Exercise details:
Look through the data below for the string "rows", and copy every line where it turns up.

Given records:
-*-

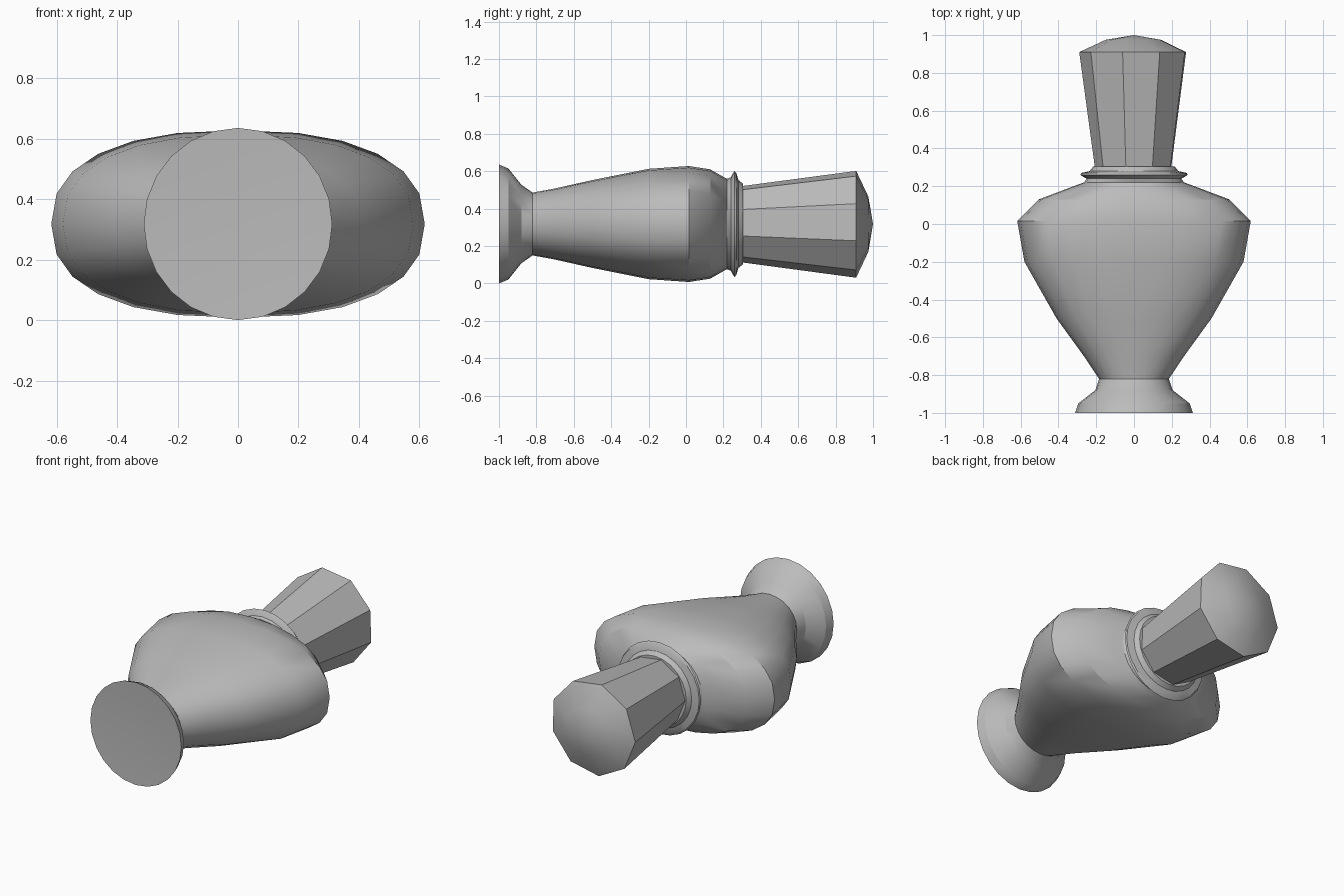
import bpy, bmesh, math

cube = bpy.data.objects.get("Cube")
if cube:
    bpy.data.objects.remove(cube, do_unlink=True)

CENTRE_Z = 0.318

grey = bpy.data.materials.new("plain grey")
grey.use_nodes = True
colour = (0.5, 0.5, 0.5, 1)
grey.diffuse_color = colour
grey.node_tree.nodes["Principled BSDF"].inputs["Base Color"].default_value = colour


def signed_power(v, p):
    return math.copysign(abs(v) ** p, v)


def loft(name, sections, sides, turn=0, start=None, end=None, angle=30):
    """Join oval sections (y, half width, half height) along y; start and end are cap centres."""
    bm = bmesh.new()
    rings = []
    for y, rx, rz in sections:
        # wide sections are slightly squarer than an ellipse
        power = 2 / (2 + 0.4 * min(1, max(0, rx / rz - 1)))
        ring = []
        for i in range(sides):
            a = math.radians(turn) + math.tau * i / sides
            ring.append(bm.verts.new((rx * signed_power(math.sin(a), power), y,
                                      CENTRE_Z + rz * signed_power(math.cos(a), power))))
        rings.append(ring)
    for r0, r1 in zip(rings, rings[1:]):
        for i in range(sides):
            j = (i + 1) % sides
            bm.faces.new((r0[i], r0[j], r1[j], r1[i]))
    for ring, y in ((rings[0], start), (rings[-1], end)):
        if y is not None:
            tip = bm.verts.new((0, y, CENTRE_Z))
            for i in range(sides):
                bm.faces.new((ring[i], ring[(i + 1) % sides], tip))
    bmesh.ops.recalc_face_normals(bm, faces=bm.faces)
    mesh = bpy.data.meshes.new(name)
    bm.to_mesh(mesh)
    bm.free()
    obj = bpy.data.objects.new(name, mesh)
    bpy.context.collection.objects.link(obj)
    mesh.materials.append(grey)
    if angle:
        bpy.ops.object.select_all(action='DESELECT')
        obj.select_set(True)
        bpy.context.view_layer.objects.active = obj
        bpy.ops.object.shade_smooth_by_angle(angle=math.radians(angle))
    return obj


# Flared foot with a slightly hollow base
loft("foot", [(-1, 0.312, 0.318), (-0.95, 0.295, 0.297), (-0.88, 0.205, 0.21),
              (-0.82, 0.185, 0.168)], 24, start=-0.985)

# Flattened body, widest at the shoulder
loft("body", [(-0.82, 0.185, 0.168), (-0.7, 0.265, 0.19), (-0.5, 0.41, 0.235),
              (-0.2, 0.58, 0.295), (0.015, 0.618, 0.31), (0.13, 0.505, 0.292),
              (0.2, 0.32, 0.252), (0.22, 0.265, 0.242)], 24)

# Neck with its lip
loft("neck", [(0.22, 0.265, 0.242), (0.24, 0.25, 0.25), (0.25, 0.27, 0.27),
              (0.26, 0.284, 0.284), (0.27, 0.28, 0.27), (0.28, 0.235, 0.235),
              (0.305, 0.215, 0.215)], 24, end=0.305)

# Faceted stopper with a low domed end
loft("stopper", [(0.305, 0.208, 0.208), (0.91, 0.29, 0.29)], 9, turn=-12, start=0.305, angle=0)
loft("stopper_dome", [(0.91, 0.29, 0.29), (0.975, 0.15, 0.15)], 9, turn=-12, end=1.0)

-*-

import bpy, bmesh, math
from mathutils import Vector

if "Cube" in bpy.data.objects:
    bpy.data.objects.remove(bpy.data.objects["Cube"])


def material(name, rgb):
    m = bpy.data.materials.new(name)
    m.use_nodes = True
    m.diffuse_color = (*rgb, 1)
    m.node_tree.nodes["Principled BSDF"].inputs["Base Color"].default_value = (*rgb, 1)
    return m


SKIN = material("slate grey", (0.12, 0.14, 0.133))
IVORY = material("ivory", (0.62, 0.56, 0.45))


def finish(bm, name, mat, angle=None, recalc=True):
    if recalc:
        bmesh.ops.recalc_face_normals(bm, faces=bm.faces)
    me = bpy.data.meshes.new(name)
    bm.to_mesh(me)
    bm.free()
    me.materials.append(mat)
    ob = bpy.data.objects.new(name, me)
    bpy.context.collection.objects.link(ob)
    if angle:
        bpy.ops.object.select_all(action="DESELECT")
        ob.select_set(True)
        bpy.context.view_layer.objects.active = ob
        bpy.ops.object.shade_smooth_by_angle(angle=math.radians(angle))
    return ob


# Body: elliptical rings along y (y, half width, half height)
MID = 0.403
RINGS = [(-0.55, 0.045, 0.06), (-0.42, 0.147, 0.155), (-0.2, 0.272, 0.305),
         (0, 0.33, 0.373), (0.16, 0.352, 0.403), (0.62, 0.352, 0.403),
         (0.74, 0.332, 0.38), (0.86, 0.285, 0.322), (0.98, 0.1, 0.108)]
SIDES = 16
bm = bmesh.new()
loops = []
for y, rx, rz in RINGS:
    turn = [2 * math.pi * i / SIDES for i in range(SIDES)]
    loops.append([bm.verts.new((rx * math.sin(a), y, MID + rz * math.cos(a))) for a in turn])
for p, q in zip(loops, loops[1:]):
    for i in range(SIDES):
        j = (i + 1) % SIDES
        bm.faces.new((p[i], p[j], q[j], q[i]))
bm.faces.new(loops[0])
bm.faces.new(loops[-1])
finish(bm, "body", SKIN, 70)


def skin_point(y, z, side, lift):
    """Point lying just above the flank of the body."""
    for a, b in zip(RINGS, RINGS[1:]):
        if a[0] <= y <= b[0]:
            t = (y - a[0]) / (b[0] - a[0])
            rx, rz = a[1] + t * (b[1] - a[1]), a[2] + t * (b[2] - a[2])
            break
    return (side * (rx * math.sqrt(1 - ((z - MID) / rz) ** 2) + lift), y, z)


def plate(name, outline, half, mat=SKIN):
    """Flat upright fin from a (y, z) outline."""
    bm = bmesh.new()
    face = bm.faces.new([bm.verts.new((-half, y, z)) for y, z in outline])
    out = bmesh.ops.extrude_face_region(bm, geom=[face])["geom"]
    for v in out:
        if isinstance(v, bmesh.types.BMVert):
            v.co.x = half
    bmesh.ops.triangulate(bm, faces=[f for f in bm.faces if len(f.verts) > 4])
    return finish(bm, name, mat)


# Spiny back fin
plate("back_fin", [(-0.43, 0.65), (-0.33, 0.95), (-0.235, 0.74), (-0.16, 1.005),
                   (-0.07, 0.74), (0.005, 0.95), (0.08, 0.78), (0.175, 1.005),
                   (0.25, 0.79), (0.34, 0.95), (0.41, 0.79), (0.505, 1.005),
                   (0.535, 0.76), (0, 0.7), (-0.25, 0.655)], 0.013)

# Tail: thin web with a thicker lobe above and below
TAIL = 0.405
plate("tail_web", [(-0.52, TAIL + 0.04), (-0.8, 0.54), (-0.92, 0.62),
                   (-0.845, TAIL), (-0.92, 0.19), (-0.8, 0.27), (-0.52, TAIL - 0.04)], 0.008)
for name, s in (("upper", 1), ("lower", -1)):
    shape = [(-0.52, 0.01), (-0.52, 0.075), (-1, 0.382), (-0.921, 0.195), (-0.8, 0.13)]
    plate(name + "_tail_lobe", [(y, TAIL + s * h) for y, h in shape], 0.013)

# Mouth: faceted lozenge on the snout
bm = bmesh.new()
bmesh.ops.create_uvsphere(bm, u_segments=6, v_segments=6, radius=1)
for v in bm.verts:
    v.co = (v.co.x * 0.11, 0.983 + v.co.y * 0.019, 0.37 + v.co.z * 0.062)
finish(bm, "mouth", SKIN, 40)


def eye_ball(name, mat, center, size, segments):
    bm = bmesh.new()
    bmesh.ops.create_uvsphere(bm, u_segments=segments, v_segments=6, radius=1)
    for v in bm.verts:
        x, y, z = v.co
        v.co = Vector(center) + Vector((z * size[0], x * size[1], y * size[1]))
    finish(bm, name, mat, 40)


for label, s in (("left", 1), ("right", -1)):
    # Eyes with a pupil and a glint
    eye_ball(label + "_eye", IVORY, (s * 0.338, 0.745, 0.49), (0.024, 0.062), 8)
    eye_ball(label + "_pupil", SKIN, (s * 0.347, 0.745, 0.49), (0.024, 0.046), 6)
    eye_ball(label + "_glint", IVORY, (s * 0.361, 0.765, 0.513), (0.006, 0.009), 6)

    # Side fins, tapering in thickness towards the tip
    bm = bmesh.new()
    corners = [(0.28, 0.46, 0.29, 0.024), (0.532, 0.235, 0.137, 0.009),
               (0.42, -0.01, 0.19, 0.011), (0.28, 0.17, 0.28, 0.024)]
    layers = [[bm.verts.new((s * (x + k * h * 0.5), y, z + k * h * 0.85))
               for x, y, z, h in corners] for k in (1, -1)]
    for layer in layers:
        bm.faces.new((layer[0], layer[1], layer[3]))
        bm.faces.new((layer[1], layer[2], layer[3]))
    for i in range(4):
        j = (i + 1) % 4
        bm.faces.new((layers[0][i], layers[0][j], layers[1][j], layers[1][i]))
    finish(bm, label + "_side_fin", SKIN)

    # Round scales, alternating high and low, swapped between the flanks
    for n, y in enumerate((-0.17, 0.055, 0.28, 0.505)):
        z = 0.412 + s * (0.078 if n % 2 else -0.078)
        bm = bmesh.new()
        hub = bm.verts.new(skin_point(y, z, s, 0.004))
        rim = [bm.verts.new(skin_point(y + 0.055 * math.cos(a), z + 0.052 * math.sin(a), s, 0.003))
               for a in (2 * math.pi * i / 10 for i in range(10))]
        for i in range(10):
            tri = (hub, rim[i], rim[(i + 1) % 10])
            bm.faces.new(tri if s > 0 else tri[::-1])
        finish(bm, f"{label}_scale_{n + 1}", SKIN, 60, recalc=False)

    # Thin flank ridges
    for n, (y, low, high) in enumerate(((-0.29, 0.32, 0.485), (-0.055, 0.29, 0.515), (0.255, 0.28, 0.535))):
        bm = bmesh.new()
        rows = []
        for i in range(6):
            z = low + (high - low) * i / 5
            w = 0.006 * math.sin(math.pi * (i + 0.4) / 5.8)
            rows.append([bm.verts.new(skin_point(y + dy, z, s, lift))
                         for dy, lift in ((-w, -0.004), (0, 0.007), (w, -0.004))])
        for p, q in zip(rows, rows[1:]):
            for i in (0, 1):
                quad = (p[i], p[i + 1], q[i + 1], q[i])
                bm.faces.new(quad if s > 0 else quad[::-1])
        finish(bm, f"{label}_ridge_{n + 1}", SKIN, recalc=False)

-*-

Exercise result:
        rows = []
            rows.append([bm.verts.new(skin_point(y + dy, z, s, lift))
        for p, q in zip(rows, rows[1:]):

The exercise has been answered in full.